He could’ve easily folded the tent after getting dropped hard twice by the Siberian Rocky and seeing—forgive the pun—his eye turned into a golf ball hanging off his face.
Algieri has been forced to handle the bulk of the promotion for the fight—at least in the United States—while Pacquiao remains nestled in the Philippines handling his training, basketball and myriad other obligations.
It’s a lot of work to fit in the constant need for appearances and interviews to hype a fight with the rigors of training camp, but Algieridoesn’t mind because it’s the first chance he’s had to be a full-time fighter.
“I’ve been comfortable.
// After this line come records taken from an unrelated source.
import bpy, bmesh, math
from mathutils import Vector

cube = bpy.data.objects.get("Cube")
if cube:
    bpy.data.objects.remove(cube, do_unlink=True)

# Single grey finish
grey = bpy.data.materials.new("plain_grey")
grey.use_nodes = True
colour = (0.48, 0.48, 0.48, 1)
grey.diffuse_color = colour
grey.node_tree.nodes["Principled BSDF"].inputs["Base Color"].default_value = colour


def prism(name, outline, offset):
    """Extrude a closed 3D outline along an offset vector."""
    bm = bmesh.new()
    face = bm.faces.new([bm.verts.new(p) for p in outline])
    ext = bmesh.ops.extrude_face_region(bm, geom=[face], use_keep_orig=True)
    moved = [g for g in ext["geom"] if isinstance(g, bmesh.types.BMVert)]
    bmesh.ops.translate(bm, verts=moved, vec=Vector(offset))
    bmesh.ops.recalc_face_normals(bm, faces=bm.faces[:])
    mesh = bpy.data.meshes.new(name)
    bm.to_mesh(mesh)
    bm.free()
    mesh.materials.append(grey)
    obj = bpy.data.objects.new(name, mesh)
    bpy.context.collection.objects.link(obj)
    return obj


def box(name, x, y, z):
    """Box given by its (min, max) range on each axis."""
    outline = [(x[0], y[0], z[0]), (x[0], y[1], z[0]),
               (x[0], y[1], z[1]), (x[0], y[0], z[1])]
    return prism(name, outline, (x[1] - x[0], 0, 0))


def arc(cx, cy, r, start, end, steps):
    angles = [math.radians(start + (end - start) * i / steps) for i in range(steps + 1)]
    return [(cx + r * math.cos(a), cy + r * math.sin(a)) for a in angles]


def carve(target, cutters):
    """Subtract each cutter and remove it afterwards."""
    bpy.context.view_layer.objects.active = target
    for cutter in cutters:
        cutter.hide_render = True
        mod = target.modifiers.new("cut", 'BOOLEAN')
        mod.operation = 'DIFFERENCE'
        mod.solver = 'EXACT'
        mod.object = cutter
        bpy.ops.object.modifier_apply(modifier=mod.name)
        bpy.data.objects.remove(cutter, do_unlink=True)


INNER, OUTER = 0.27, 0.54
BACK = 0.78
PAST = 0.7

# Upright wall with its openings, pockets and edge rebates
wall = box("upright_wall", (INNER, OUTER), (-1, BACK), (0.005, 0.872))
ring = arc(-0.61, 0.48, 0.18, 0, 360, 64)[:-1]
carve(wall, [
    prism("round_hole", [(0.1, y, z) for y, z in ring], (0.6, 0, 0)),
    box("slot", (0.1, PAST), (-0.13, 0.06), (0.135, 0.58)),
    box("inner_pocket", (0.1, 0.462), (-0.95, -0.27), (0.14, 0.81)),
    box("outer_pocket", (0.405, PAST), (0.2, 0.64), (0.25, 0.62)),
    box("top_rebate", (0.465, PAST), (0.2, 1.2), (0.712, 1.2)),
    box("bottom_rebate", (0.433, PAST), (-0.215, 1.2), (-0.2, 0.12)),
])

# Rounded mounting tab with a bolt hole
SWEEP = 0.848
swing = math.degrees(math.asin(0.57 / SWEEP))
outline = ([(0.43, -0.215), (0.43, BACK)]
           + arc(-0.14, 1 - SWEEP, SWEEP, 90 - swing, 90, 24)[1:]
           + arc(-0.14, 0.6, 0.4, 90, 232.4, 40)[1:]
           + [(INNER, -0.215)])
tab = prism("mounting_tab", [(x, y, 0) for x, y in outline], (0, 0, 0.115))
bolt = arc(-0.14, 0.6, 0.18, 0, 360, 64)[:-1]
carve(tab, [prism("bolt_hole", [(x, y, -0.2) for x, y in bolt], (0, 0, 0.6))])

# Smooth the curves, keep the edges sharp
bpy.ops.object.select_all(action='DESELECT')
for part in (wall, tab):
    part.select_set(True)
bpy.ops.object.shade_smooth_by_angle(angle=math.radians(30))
This is actually my first time where I’m fighting where I’m not working as well. I’ve been a full-time boxer this camp. So all this other stuff that we’ve been doing is kind of on par with how busy I am normally anyway,” Algieri said.
“Pacquiao’s not the only guy who does a million other things besides box. I’ve got a lot of stuff that I’ve always been into during my entire career. I’ve put all that on hold now.”
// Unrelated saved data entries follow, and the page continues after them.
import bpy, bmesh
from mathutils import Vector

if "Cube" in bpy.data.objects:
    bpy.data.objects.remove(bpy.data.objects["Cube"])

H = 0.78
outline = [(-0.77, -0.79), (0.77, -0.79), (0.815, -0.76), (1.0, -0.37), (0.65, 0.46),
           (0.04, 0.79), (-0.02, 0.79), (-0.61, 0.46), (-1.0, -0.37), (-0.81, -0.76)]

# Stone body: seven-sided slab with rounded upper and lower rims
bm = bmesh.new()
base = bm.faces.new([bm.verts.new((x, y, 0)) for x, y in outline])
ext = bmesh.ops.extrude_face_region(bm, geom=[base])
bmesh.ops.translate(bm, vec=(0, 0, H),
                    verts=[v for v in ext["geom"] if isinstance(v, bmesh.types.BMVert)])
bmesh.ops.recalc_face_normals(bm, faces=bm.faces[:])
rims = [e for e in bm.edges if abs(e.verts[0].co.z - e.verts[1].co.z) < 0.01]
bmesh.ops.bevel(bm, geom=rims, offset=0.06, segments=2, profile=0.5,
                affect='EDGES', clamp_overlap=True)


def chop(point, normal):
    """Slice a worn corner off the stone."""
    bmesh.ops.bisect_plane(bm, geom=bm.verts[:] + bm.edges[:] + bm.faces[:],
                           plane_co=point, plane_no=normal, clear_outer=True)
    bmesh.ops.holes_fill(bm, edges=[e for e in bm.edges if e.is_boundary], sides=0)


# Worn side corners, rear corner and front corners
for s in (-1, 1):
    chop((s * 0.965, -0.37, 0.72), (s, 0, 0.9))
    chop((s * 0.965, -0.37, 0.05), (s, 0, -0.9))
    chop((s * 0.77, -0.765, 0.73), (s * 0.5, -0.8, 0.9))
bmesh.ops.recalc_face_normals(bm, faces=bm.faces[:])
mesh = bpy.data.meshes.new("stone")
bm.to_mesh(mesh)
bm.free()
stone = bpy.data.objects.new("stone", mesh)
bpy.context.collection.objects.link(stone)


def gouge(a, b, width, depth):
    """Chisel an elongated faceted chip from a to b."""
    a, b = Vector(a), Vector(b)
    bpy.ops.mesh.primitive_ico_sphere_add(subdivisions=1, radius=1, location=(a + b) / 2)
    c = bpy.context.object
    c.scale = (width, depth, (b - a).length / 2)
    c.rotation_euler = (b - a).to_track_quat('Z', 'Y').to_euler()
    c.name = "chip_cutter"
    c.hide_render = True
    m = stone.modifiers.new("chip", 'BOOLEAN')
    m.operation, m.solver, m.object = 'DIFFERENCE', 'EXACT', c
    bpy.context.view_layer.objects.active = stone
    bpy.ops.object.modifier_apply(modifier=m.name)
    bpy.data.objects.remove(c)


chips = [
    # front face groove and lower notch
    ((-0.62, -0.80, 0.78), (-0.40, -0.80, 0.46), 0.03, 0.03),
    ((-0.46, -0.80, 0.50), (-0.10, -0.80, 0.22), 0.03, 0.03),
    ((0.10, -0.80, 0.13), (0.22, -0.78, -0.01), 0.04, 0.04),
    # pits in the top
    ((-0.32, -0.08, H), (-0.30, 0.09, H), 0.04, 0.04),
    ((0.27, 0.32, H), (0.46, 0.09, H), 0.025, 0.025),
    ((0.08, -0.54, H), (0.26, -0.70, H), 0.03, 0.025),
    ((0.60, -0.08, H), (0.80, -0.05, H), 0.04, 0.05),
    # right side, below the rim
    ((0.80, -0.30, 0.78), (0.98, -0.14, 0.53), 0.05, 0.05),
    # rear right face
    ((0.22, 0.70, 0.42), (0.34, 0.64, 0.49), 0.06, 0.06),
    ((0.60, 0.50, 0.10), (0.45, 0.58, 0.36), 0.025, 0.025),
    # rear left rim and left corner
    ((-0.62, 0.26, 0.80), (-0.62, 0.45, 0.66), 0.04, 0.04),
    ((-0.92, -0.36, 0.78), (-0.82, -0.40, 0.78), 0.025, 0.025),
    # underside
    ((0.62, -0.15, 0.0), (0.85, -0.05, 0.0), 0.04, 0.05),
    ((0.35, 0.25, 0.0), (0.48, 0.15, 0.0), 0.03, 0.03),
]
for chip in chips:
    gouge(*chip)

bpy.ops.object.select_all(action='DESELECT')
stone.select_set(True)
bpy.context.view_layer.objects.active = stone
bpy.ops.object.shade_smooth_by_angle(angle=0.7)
Algieri definitely says all the right things.
He’s a smart guy, and he understands that many fighters in his position—fighting for the first time on a huge pay-per-view main event against a better-known foe—talk a big game only to stumble when it matters most.
But you get a sense that won’t happen in his case.
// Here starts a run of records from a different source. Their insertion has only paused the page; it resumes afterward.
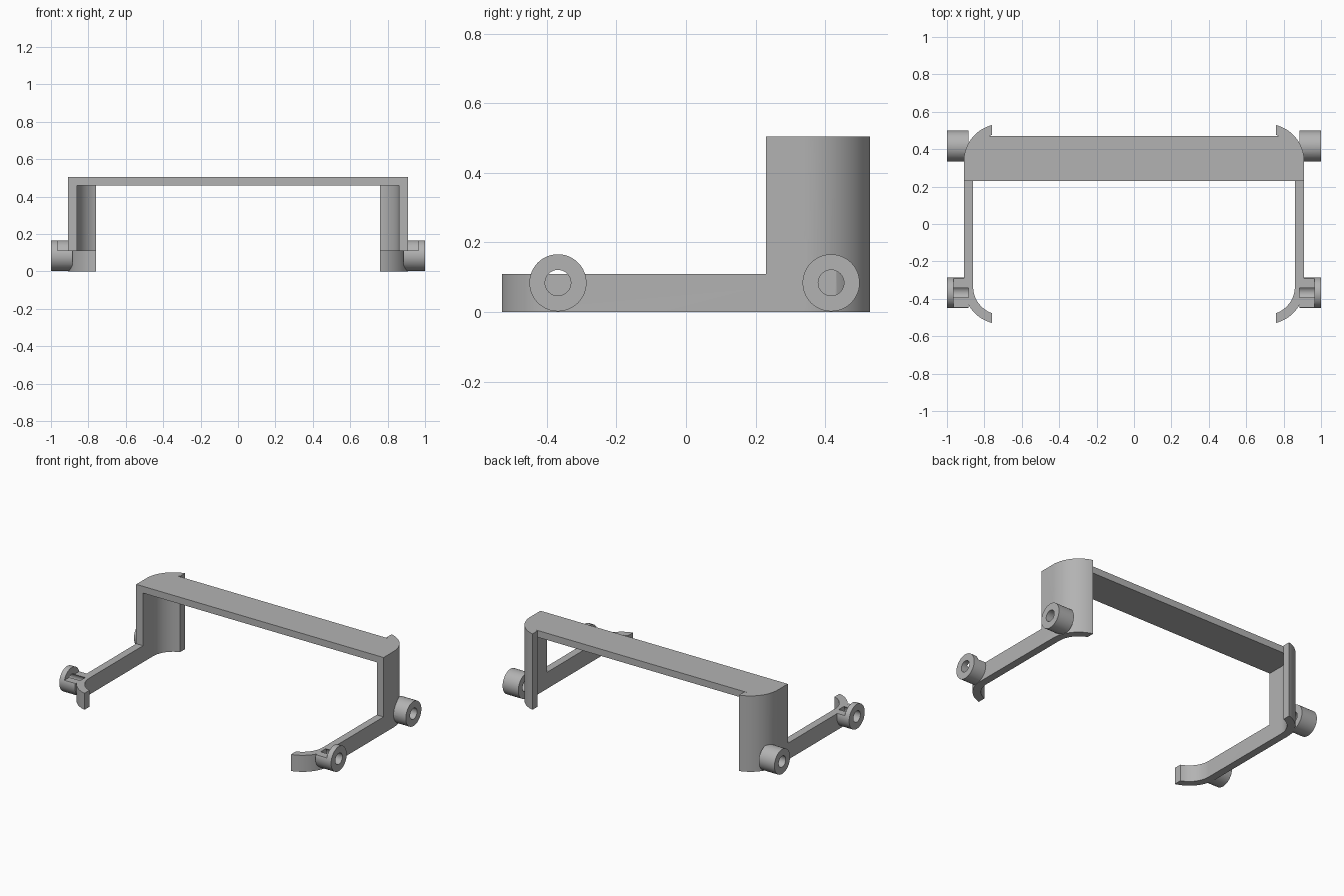
import bpy, bmesh, math
from mathutils import Matrix

cube = bpy.data.objects.get("Cube")
if cube:
    bpy.data.objects.remove(cube, do_unlink=True)

HEIGHT, RAIL_H, PLATE = 0.505, 0.11, 0.045
OUT, WALL, RAD = 0.91, 0.05, 0.20        # outer half width, wall thickness, corner radius
TIP, BEND_Y, POST_Y = 0.76, 0.335, 0.23  # curl end, bend centre, front of rear posts

grey = bpy.data.materials.new("plain grey")
grey.use_nodes = True
grey.diffuse_color = (0.45, 0.45, 0.45, 1)
grey.node_tree.nodes["Principled BSDF"].inputs["Base Color"].default_value = (0.45, 0.45, 0.45, 1)


def add_object(name, bm):
    bmesh.ops.recalc_face_normals(bm, faces=bm.faces)
    mesh = bpy.data.meshes.new(name)
    bm.to_mesh(mesh)
    bm.free()
    mesh.materials.append(grey)
    obj = bpy.data.objects.new(name, mesh)
    bpy.context.collection.objects.link(obj)
    return obj


def prism(name, outline, z0, z1):
    bm = bmesh.new()
    face = bm.faces.new([bm.verts.new((x, y, z0)) for x, y in outline])
    new = bmesh.ops.extrude_face_region(bm, geom=[face])["geom"]
    bmesh.ops.translate(bm, vec=(0, 0, z1 - z0),
                        verts=[v for v in new if isinstance(v, bmesh.types.BMVert)])
    return add_object(name, bm)


def box(name, x0, x1, y0, y1, z0, z1):
    return prism(name, [(x0, y0), (x1, y0), (x1, y1), (x0, y1)], z0, z1)


def rod(name, radius, x0, x1, y, z, sides=48):
    bm = bmesh.new()
    place = Matrix.Translation(((x0 + x1) / 2, y, z)) @ Matrix.Rotation(math.pi / 2, 4, 'Y')
    bmesh.ops.create_cone(bm, cap_ends=True, segments=sides, radius1=radius,
                          radius2=radius, depth=x1 - x0, matrix=place)
    return add_object(name, bm)


def bake(obj):
    graph = bpy.context.evaluated_depsgraph_get()
    mesh = bpy.data.meshes.new_from_object(obj.evaluated_get(graph))
    obj.modifiers.clear()
    obj.data = mesh


def combine(obj, tool, operation):
    mod = obj.modifiers.new("combine", 'BOOLEAN')
    mod.operation, mod.solver, mod.object = operation, 'EXACT', tool
    bake(obj)
    bpy.data.objects.remove(tool, do_unlink=True)


def bend(radius, steps=20):
    """Quarter bend from the side wall to the curl end."""
    cx = OUT - RAD
    end = math.acos((TIP - cx) / radius)
    return [(cx + radius * math.cos(end * i / steps), BEND_Y + radius * math.sin(end * i / steps))
            for i in range(steps + 1)]


def flip(points):
    return [(x, -y) for x, y in reversed(points)]


# Side wall with curled ends, lowered to a rail in front of the rear post
outer, inner = bend(RAD), bend(RAD - WALL)
frame = prism("bracket_frame", flip(outer) + outer + inner[::-1] + flip(inner)[::-1], 0, HEIGHT)
combine(frame, box("rail_cut", 0.5, 1.2, -1, POST_Y, RAIL_H, 1), 'DIFFERENCE')

# Bolt bosses; the front one is notched down to the rail behind its outer ring
for y, notched in ((-0.368, True), (0.417, False)):
    boss = rod("bolt_boss", 0.082, 0.885, 1.0, y, 0.084)
    if notched:
        combine(boss, box("notch", 0.8, 0.965, y - 0.2, y + 0.2, RAIL_H, 0.3), 'DIFFERENCE')
    combine(frame, boss, 'UNION')
    combine(frame, rod("bolt_hole", 0.037, 0.885, 1.1, y, 0.084), 'DIFFERENCE')

# Mirror to the other side
mirror = frame.modifiers.new("mirror", 'MIRROR')
mirror.use_axis[0] = True
bake(frame)

# Top plate bridging the posts, its corners ending inside the curved walls
middle = [p for p in bend(RAD - WALL / 2) if p[1] < 0.47]
half = [(OUT - WALL / 2, POST_Y)] + middle + [(middle[-1][0], 0.47)]
plate = prism("top_plate", half + [(-x, y) for x, y in reversed(half)], HEIGHT - PLATE, HEIGHT)
combine(frame, plate, 'UNION')

bpy.ops.object.select_all(action='DESELECT')
frame.select_set(True)
bpy.context.view_layer.objects.active = frame
bpy.ops.object.shade_smooth_by_angle(angle=math.radians(30))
He’s still a huge underdog, yes, and he’ll have to bring his absolute best game to Macau with him to have any chance of upsetting the Filipino icon, but overwhelmed?
Algieri remains supremely confident in his abilities, and while a victory would be a major upset in the eyes of most fans and media, it wouldn’t surprise him in the least.
“It’s Chris Algieri versus Manny Pacquiao. It’s what I bring to the table versus what he brings to the table. A lot of it has to do with my mental preparation. We know Pacquiao. He’s a living legend and a Hall ofFamer for sure. He’s one of the greatest fighters who ever lived.”
“I’ve got to go out there and be myself. I have the talent and tools to win this fight. I just have to go out there and perform.”